Task objective → Track down each line below containing the string "places" and copy it.

--- START ---

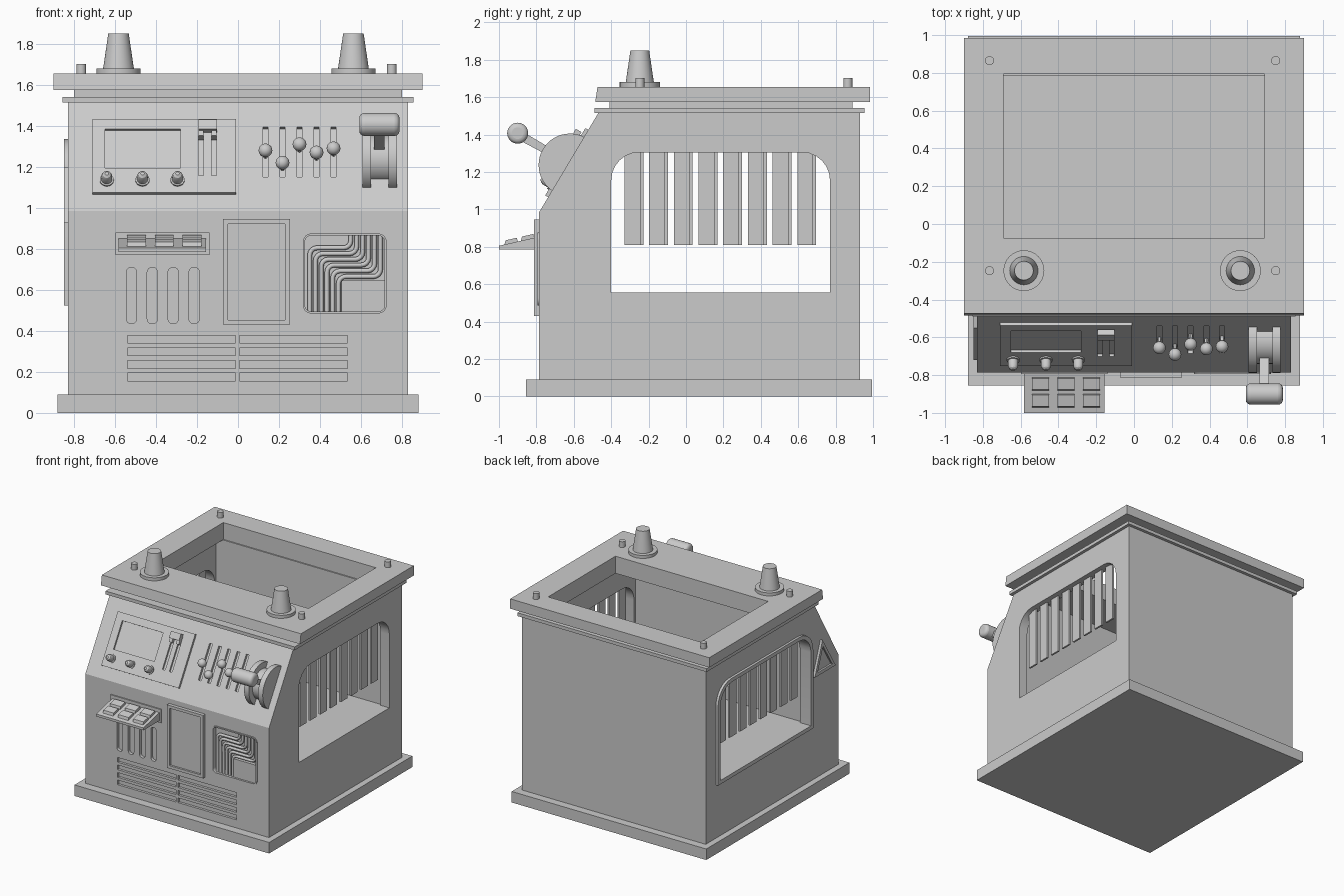
import bpy, bmesh
from math import sin, cos, pi, radians
from mathutils import Matrix, Vector

if "Cube" in bpy.data.objects:
    bpy.data.objects.remove(bpy.data.objects["Cube"])

grey = bpy.data.materials.new("light_grey")
grey.use_nodes = True
grey.diffuse_color = (0.6, 0.6, 0.6, 1)
grey.node_tree.nodes["Principled BSDF"].inputs["Base Color"].default_value = (0.6, 0.6, 0.6, 1)


def axes(u, v, w, origin=(0, 0, 0)):
    m = Matrix((u, v, w)).transposed().to_4x4()
    m.translation = origin
    return m


# Working planes: plan, side profile, lower front face, sloped console face
TOP = Matrix.Identity(4)
SIDE = axes((0, 1, 0), (0, 0, 1), (1, 0, 0))
FRONT = axes((1, 0, 0), (0, 0, 1), (0, -1, 0), (0, -0.785, 0))
UP = Vector((0, 0.318, 0.533)).normalized()
SLOPE = axes((1, 0, 0), UP, (0, -UP.z, UP.y), (0, -0.785, 0.985))


def sv(z):
    return (z - 0.985) / UP.z


def rect(x0, x1, y0, y1):
    return [(x0, y0), (x1, y0), (x1, y1), (x0, y1)]


def srect(x0, x1, z0, z1):
    return rect(x0, x1, sv(z0), sv(z1))


def rounded(x0, x1, y0, y1, r, corners=(1, 1, 1, 1), n=6):
    pts = []
    centres = [(x1 - r, y1 - r), (x0 + r, y1 - r), (x0 + r, y0 + r), (x1 - r, y0 + r)]
    for i, (cx, cy) in enumerate(centres):
        if corners[i]:
            for k in range(n + 1):
                a = (i + k / n) * pi / 2
                pts.append((cx + r * cos(a), cy + r * sin(a)))
        else:
            pts.append(((x1, x0, x0, x1)[i], (y1, y1, y0, y0)[i]))
    return pts


def circle(cx, cy, r, n=32):
    return [(cx + r * cos(2 * pi * k / n), cy + r * sin(2 * pi * k / n)) for k in range(n)]


def finish(name, bm):
    bmesh.ops.recalc_face_normals(bm, faces=bm.faces[:])
    me = bpy.data.meshes.new(name)
    bm.to_mesh(me)
    bm.free()
    me.materials.append(grey)
    ob = bpy.data.objects.new(name, me)
    bpy.context.collection.objects.link(ob)
    return ob


def prisms(name, shapes, w0, w1, m):
    """Extrude one or more outlines between two depths on a working plane."""
    bm = bmesh.new()
    for pts in shapes:
        lo = [bm.verts.new(m @ Vector((*p, w0))) for p in pts]
        hi = [bm.verts.new(m @ Vector((*p, w1))) for p in pts]
        bm.faces.new(lo)
        bm.faces.new(hi)
        for i in range(len(pts)):
            j = (i + 1) % len(pts)
            bm.faces.new((lo[i], lo[j], hi[j], hi[i]))
    return finish(name, bm)


def lathe(name, places, profile, m, n=24):
    """Turn a (radius, height) profile at each place on a working plane."""
    bm = bmesh.new()
    for x, y, z in places:
        rings = [[bm.verts.new(m @ Vector((*p, z + h))) for p in circle(x, y, r, n)]
                 for r, h in profile]
        for a, b in zip(rings, rings[1:]):
            for i in range(n):
                j = (i + 1) % n
                bm.faces.new((a[i], a[j], b[j], b[i]))
        bm.faces.new(rings[0])
        bm.faces.new(rings[-1])
    return finish(name, bm)


def cut(ob, shapes, w0, w1, m):
    cutter = prisms("cutter", shapes, w0, w1, m)
    cutter.hide_render = True
    mod = ob.modifiers.new("cut", "BOOLEAN")
    mod.operation, mod.solver, mod.object = "DIFFERENCE", "EXACT", cutter
    bpy.context.view_layer.objects.active = ob
    bpy.ops.object.modifier_apply(modifier=mod.name)
    bpy.data.objects.remove(cutter)


# Base and body with hollow interior and side windows
prisms("base", [rect(-0.88, 0.88, -0.855, 0.995)], 0, 0.09, TOP)
body = prisms("body", [[(-0.785, 0.08), (0.93, 0.08), (0.93, 1.518), (-0.467, 1.518),
                        (-0.785, 0.985)]], -0.83, 0.83, SIDE)
cut(body, [rect(-0.75, 0.75, -0.42, 0.785)], 0.555, 1.6, TOP)
window = rounded(-0.4, 0.77, 0.556, 1.305, 0.15, (1, 1, 0, 0))
cut(body, [window], -1, 1, SIDE)

# Window slats on both sides
for side, shift in ((1, 0), (-1, 0.016)):
    slats = [rect(y, y + 0.085, 0.81, 1.32)
             for y in (-0.329 + shift + 0.132 * i for i in range(8))]
    prisms("window_slats", slats, side * 0.775, side * 0.79, SIDE)

# Trim on the right wall: window surround and triangular bracket
surround = prisms("window_surround", [rounded(-0.43, 0.8, 0.525, 1.335, 0.17, (1, 1, 0, 0))],
                  -0.85, -0.825, SIDE)
cut(surround, [window], -1, 1, SIDE)
triangle = [Vector((-0.45, 0.93)), Vector((-0.55, 1.2)), Vector((-0.72, 0.93))]
middle = sum(triangle, Vector((0, 0))) / 3
bracket = prisms("triangle_bracket", [triangle], -0.85, -0.825, SIDE)
cut(bracket, [[middle + (p - middle) * 0.7 for p in triangle]], -1, -0.835, SIDE)

# Roof layers around the open top
roof_trim = prisms("roof_trim", [rect(-0.855, 0.855, -0.49, 0.955)], 1.515, 1.542, TOP)
roof_neck = prisms("roof_neck", [rect(-0.8, 0.8, -0.41, 0.89)], 1.54, 1.59, TOP)
roof_slab = prisms("roof_slab", [rect(-0.9, 0.9, -0.485, 0.985)], 1.575, 1.655, TOP)
for v in roof_slab.data.vertices:
    if v.co.y < 0 and v.co.z > 1.6:
        v.co.y += 0.012
for layer in (roof_trim, roof_neck, roof_slab):
    cut(layer, [rect(-0.69, 0.69, -0.075, 0.795)], 1.4, 1.8, TOP)

# Roof beacons and pegs
lathe("roof_beacons", [(-0.583, -0.247, 1.65), (0.563, -0.247, 1.65)],
      [(0.108, 0), (0.108, 0.03), (0.075, 0.03), (0.05, 0.2)], TOP, 32)
lathe("roof_pegs", [(x, y, 1.65) for x in (-0.765, 0.75) for y in (-0.247, 0.865)],
      [(0.024, 0), (0.024, 0.052)], TOP, 16)

# Recesses in the front: slider slots, upright slots, grille and pipe bay
slider_x = [0.134 + 0.083 * i for i in range(5)]
cut(body, [srect(x - 0.013, x + 0.013, 1.15, 1.395) for x in slider_x], -0.02, 0.1, SLOPE)
cut(body, [rounded(x - 0.025, x + 0.025, 0.435, 0.71, 0.024)
           for x in (-0.52, -0.418, -0.316, -0.214)], -0.025, 0.1, FRONT)
cut(body, [rect(x, x + 0.527, z, z + 0.038) for x in (-0.54, 0.007)
           for z in (0.156, 0.217, 0.279, 0.34)], -0.02, 0.1, FRONT)
bay = rounded(0.327, 0.715, 0.495, 0.865, 0.03)
cut(body, [bay], -0.035, 0.1, FRONT)
rim = prisms("pipe_bay_rim", [rounded(0.317, 0.725, 0.485, 0.875, 0.04)], -0.005, 0.008, FRONT)
cut(rim, [bay], -0.1, 0.1, FRONT)
prisms("pipe_bay_block", [rect(0.505, 0.72, 0.49, 0.645)], -0.04, -0.008, FRONT)

# Nested bent pipes
pipes = bpy.data.curves.new("bent_pipes", "CURVE")
pipes.dimensions = "3D"
pipes.bevel_depth, pipes.bevel_resolution = 0.0115, 2
for i in range(6):
    x, z, x2 = 0.35 + 0.028 * i, 0.805 - 0.028 * i, 0.55 + 0.029 * i
    r = 0.035
    path = [(x, 0.495)]
    path += [(x + r - r * cos(a * pi / 8), z - r + r * sin(a * pi / 8)) for a in range(5)]
    path += [(x2 - r + r * sin(a * pi / 8), z + r - r * cos(a * pi / 8)) for a in range(5)]
    path += [(x2, 0.865)]
    line = pipes.splines.new("POLY")
    line.points.add(len(path) - 1)
    for p, (px, pz) in zip(line.points, path):
        p.co = (*(FRONT @ Vector((px, pz, -0.02))), 1)
pipes.materials.append(grey)
bpy.context.collection.objects.link(bpy.data.objects.new("bent_pipes", pipes))

# Access door
door = prisms("access_door", [rect(-0.073, 0.253, 0.43, 0.945)], -0.005, 0.028, FRONT)
cut(door, [rect(-0.05, 0.23, 0.453, 0.922)], 0.012, 0.1, FRONT)

# Button shelf with two rows of keys
prisms("button_backplate", [rect(-0.598, -0.14, 0.77, 0.88)], -0.005, 0.01, FRONT)
prisms("button_shelf", [[(-0.78, 0.785), (-0.78, 0.855), (-1.0, 0.805), (-1.0, 0.785)]],
       -0.583, -0.155, SIDE)
for x in (-0.495, -0.36, -0.225):
    keys = [[(y - 0.036, h), (y - 0.03, h + 0.024), (y + 0.03, h + 0.038), (y + 0.036, h + 0.016)]
            for y, h in ((-0.935, 0.81), (-0.847, 0.83))]
    prisms("button_keys", keys, x - 0.046, x + 0.046, SIDE)

# Screen panel with recessed screen, twin slots, handle and knobs
panel = prisms("screen_panel", [srect(-0.71, -0.01, 1.065, 1.425)], -0.005, 0.018, SLOPE)
cut(panel, [srect(-0.65, -0.28, 1.185, 1.375), srect(-0.193, -0.168, 1.15, 1.385),
            srect(-0.13, -0.105, 1.15, 1.385)], 0.003, 0.1, SLOPE)
prisms("twin_slider_handle", [srect(-0.193, -0.103, 1.355, 1.4)], 0.025, 0.06, SLOPE)
prisms("twin_slider_stems", [srect(-0.193, -0.168, 1.33, 1.385),
                             srect(-0.13, -0.105, 1.33, 1.385)], 0, 0.045, SLOPE)
lathe("panel_knobs", [(x, sv(1.125), 0.015) for x in (-0.64, -0.466, -0.295)],
      [(0.034, 0), (0.034, 0.012), (0.026, 0.012), (0.026, 0.045), (0.02, 0.06), (0.009, 0.068)],
      SLOPE)

# Ball sliders
balls = [(x, sv(z - 0.02), 0.04) for x, z in zip(slider_x, (1.28, 1.22, 1.31, 1.27, 1.29))]
lathe("slider_balls", balls,
      [(0.033 * sin(a * pi / 12) + 0.0005, -0.033 * cos(a * pi / 12)) for a in range(13)], SLOPE)
lathe("slider_stems", balls, [(0.01, -0.06), (0.01, 0)], SLOPE, 12)

# Throttle lever
for x0, x1 in ((0.607, 0.65), (0.733, 0.775)):
    prisms("lever_cheek", [circle(-0.62, 1.237, 0.168, 48)], x0, x1, SIDE)
prisms("lever_drum", [circle(-0.62, 1.237, 0.12, 48)], 0.64, 0.74, SIDE)
prisms("lever_arm", [[(-0.61, 1.22), (-0.595, 1.25), (-0.89, 1.425), (-0.91, 1.38)]],
       0.664, 0.714, SIDE)
grip = prisms("lever_grip", [circle(-0.9, 1.407, 0.056)], 0.592, 0.788, SIDE)
bevel = grip.modifiers.new("rounded_ends", "BEVEL")
bevel.width, bevel.segments, bevel.angle_limit = 0.025, 4, radians(40)

# Smooth the round parts while keeping edges sharp
for ob in bpy.context.collection.objects:
    if ob.type == "MESH" and ob.data.materials and ob.data.materials[0] == grey:
        bpy.ops.object.select_all(action="DESELECT")
        ob.select_set(True)
        bpy.context.view_layer.objects.active = ob
        bpy.ops.object.shade_smooth_by_angle(angle=radians(30))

--- END ---

Solution for this problem →
def lathe(name, places, profile, m, n=24):
    for x, y, z in places:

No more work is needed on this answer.